Consider the case of a diode. Diodes have a low "resistive" impedance (i.e., current is in phase with voltage), and they also have capacitance. At low frequencies most of the current flows through the diode resistively, and at high frequencies most current flows through the capacitance.
When the S-D of a MOSFET is biased backwards, it's exactly the same thing. It's a diode.
Be mindful that under forward bias, a diode has more capacitance than under reverse bias. Namely, the capacitance (called a "diffusion capacitance") scales linearly with the DC current. Therefore, the frequency at which capacitive current dominates resistive current remains roughly constant regardless of DC current level.
To answer your question of whether you can ignore the source-drain capacitance: It depends on the frequency of interest.

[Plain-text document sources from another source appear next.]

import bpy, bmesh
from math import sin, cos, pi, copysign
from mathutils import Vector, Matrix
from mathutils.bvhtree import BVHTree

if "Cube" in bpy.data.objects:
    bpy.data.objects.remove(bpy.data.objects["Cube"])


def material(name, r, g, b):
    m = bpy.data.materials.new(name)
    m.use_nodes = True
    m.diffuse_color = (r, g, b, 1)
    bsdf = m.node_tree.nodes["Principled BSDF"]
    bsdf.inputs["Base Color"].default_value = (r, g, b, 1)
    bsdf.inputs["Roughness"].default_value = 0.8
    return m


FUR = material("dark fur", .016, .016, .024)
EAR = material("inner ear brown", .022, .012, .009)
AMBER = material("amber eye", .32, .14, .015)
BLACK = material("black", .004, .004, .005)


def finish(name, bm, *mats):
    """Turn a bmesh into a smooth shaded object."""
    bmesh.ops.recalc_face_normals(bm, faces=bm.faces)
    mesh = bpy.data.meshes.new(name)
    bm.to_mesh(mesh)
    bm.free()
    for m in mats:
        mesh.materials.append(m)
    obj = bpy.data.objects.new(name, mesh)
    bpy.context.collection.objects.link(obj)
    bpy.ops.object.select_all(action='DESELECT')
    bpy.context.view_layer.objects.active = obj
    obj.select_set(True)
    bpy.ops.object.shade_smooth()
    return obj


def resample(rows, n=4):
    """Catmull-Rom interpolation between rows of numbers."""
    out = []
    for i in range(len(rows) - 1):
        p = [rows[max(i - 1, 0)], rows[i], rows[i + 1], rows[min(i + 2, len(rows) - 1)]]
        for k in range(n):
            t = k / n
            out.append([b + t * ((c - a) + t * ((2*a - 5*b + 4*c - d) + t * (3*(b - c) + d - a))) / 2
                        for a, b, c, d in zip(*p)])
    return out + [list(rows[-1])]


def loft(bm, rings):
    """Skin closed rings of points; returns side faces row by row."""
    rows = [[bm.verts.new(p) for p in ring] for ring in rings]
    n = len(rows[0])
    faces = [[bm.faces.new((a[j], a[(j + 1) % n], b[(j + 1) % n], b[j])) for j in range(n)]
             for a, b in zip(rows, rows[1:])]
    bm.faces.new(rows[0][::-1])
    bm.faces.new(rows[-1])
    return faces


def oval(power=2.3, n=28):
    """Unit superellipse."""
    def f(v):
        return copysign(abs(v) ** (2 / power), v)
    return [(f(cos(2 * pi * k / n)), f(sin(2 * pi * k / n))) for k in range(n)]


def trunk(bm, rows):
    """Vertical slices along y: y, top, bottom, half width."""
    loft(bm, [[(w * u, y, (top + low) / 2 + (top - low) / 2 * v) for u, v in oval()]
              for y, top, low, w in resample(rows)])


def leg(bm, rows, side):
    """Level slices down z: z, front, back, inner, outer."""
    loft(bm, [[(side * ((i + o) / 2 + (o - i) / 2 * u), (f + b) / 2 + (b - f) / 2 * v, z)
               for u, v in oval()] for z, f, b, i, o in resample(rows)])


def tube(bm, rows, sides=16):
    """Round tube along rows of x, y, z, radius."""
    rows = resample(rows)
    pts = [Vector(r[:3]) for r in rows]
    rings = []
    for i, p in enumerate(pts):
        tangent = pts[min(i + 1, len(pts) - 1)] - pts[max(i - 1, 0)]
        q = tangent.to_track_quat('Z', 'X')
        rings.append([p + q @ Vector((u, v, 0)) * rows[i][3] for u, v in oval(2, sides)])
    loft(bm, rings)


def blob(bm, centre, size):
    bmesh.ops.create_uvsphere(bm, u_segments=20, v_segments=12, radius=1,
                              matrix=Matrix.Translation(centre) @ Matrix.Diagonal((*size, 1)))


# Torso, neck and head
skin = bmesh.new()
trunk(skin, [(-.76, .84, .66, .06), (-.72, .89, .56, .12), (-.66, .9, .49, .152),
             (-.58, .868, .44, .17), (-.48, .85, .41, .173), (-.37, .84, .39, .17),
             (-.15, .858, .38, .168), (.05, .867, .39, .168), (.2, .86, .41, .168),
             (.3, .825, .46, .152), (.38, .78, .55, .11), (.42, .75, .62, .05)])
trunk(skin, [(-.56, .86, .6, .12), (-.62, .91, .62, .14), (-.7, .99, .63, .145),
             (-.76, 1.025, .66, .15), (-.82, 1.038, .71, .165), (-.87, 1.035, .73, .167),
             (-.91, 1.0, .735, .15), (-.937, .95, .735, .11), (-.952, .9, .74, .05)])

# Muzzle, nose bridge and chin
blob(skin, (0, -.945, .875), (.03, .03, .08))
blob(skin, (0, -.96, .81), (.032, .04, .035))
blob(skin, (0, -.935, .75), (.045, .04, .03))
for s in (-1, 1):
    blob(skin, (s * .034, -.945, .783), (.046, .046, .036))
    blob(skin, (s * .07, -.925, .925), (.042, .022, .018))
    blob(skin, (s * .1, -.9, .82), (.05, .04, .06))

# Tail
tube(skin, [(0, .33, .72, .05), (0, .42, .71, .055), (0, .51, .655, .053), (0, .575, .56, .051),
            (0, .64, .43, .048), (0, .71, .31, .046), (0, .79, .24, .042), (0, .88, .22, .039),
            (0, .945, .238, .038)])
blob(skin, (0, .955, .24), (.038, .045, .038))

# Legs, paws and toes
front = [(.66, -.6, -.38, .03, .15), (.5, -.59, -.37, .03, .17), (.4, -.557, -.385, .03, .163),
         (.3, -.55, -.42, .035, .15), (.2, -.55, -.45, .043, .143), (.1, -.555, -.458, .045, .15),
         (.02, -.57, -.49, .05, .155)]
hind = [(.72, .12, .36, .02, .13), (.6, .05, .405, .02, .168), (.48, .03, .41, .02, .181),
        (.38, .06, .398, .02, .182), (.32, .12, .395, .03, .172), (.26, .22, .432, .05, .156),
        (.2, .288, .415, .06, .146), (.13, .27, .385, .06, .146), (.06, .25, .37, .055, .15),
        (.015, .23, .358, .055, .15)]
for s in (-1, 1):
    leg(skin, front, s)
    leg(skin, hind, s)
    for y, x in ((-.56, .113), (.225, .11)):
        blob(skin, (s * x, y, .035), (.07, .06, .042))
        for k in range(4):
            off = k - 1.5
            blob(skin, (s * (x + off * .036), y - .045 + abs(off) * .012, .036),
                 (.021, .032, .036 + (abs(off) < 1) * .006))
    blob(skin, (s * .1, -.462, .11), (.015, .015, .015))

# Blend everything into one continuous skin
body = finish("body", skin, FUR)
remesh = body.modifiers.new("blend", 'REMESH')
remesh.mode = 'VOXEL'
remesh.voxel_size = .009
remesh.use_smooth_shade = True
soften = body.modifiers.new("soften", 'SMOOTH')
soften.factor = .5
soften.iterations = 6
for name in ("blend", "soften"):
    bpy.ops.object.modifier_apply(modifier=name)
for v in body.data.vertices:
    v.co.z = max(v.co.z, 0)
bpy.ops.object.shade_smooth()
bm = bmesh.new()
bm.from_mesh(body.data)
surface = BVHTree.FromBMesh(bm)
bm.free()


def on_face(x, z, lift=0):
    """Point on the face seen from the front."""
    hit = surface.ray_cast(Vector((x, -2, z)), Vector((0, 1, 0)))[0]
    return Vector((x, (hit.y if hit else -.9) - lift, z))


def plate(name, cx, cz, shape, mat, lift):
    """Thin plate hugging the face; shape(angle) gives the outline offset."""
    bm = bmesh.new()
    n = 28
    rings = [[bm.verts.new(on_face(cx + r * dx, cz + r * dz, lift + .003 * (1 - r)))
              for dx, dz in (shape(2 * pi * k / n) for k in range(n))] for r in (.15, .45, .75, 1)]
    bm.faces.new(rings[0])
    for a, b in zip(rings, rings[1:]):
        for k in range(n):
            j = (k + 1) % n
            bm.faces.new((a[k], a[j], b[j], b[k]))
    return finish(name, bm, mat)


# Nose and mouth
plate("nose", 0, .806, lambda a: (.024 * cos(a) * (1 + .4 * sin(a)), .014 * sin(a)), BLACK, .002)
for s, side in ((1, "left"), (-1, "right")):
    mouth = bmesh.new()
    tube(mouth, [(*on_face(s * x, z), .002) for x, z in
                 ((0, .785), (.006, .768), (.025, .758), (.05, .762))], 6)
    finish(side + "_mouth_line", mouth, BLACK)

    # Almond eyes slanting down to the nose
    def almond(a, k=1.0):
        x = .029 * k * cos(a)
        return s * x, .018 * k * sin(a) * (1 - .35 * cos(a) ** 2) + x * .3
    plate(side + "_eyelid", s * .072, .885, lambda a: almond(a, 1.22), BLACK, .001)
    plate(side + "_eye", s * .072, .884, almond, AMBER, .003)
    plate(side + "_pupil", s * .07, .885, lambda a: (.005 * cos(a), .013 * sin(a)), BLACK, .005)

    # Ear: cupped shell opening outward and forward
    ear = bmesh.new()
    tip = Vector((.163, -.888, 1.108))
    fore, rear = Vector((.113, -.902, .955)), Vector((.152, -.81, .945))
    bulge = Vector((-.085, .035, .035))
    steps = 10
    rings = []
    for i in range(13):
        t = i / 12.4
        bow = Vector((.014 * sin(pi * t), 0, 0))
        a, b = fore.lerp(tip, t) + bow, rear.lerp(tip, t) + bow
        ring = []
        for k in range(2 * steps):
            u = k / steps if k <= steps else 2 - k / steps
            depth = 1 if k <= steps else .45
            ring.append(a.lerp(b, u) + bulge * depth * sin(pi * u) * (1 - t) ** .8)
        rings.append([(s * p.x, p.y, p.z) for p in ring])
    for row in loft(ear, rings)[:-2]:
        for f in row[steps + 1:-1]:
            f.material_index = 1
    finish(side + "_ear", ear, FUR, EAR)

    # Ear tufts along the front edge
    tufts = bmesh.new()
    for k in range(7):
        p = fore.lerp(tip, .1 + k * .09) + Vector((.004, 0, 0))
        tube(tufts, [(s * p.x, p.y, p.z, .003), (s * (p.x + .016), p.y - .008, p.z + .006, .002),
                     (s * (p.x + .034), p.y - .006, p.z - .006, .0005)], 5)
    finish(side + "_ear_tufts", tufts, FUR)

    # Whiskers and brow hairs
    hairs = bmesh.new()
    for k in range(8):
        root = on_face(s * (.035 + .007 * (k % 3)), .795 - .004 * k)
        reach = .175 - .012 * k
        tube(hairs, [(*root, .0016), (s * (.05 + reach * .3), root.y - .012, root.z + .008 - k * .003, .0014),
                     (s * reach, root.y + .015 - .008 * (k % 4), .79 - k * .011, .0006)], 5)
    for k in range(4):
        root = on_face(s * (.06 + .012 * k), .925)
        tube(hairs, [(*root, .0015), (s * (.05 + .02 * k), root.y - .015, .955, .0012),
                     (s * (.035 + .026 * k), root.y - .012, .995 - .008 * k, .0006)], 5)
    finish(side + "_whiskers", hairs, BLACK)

In the synchronous FET of a switching converter (which is where you'll usually see a FET with reverse S-D bias), you do care about this capacitance. In this context though, because the behavior is large-signal and the frequencies are so high to cause non-quasistatic behavior, it's usually called something different: reverse recovery charge. This emphasizes that in this context, thinking of the diode as a simple conductance or capacitance is incomplete.